    https://itunes.apple.com/us/itunes-u/principles-digital-communications/id341597796?mt=10 [apple.com]

  • Start at the bottom, work your way up. Any local hackerspace should be able to help.
  • by Jmc23 (2353706) on Saturday December 01, 2012 @12:49AM (#42152217) Journal
    Besides all the good tools mentionned, there's probably going to be interest in twiddling bits, or even protocol implementations and algos. Lisp is a little more ASD friendly and it's easy to write tools to interact with networks.
  • and let her write her own client/server apps to talk to each other.

  • I guess it depends what you mean by visualizing communications.

    - An oscilloscope and a spectrum analyzer will show electrical properties at the hardware level.
    - Traceroute, tcpdump, and wireshark will give you path and packet information.
    - NMAP.org has a decent packet header reference for IP (http://nmap.org/book/tcpip-ref.html).
    - NMAP is a very powerful network tool for scanning for open ports, etc.
    - If you want to get deeper into packet headers, you can get into encapsulation such as VPN headers, Layer 2

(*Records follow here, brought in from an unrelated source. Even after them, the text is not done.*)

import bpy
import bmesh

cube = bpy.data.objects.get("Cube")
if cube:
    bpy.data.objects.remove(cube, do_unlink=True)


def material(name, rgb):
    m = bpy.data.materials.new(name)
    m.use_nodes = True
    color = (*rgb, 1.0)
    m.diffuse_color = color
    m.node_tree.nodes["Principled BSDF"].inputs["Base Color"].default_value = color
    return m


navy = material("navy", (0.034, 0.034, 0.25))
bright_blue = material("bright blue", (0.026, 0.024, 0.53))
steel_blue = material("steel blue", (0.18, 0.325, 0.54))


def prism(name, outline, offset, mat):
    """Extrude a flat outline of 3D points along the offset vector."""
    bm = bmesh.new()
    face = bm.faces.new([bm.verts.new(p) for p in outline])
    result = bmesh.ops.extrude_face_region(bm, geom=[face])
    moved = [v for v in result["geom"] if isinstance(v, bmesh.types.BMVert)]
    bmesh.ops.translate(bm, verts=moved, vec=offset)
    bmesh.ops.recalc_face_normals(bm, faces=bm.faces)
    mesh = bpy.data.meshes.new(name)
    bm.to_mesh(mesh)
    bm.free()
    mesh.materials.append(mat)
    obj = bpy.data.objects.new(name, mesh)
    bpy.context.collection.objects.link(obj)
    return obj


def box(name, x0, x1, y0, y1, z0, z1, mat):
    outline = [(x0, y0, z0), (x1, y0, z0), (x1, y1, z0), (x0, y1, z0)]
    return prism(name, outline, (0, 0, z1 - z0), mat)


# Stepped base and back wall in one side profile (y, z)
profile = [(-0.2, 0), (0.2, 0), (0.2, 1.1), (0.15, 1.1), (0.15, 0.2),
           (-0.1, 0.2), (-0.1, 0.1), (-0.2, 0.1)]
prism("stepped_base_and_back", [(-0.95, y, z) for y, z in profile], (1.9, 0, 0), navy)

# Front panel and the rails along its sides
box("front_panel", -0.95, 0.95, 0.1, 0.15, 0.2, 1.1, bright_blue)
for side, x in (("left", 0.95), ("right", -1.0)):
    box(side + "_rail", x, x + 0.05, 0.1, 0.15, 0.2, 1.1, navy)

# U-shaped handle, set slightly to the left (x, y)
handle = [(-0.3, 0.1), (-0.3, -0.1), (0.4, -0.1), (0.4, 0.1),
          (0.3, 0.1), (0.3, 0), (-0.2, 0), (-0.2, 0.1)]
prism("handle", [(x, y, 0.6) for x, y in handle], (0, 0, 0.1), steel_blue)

  • You could try playing with a visual network simulator, which should make things easier to understand (and experiment with). This page [wustl.edu] seems have a nice overview and some screenshots to get you started. Have fun!
  • I am not exactly sure what you mean by "data transmission". But might running SMTP by hand using telnet be on the right path for beginners?

    I have astonished a few friends who think computers are complicated just by "telnet domain.com 25" and running through a simple SMTP session to send a simple email. It's suddenly not quite so mysterious as before.

    You can also do HTTP, but usually the returned data is too complex for a tty window. On the other hand, if you run your own webserver and "telnet localhost 8

  • Set two machines up with their soundcards hooked together - you don't need radio for this, although if you've got an appropriate licence you may as well - and install soundmodem on them. Set it up so it appears as a network device.

    Now when you ping from one machine to the other, you'll see (or hear) the ARP request and response, and the ICMP messages. You'll need to use something like ping -t 5 to make the pings slow enough. You will also need a suitably patched version of tcpdump or wireshark, that supp

  • ...maybe buy a copy of James Gleick's "The Information" and see if any of it piques her interest? I have a sneaky suspicion that some of the concepts described that are broader may catch her imagination. Or read it yourself to explain some of the ideas in your own words to start with. I'd start with getting the _ideas_ across and let that fire up her imagination before trying to explain existing protocols too far. Maybe try and explain why the 7 layer OSI model is why it is but don't start with trying to de

  • I've had some success getting young people interested in reliability and congestion control using tcptrace. See pages 3 and 4 of this document [univ-paris-diderot.fr] for screenshots.

    --jch

  • The clack router is a little old but it's a great idea:

    http://yuba.stanford.edu/vns/clack/ [stanford.edu]

    There might be too much abstraction for someone first starting out, though.

  • There are a few good books out there like "Digital Communications" by Proakis. Try writing some algorithms in MATLAB or python with all the pylab tools.

  • And you'll find some neat things like this: http://www.gns3.net/screenshots/ [gns3.net] .

  • Do you have any local hacker/maker space nearby? May be great and practical way to get introduced to tech and engineering.

White dwarf seeks red giant for binary relationship.

Working...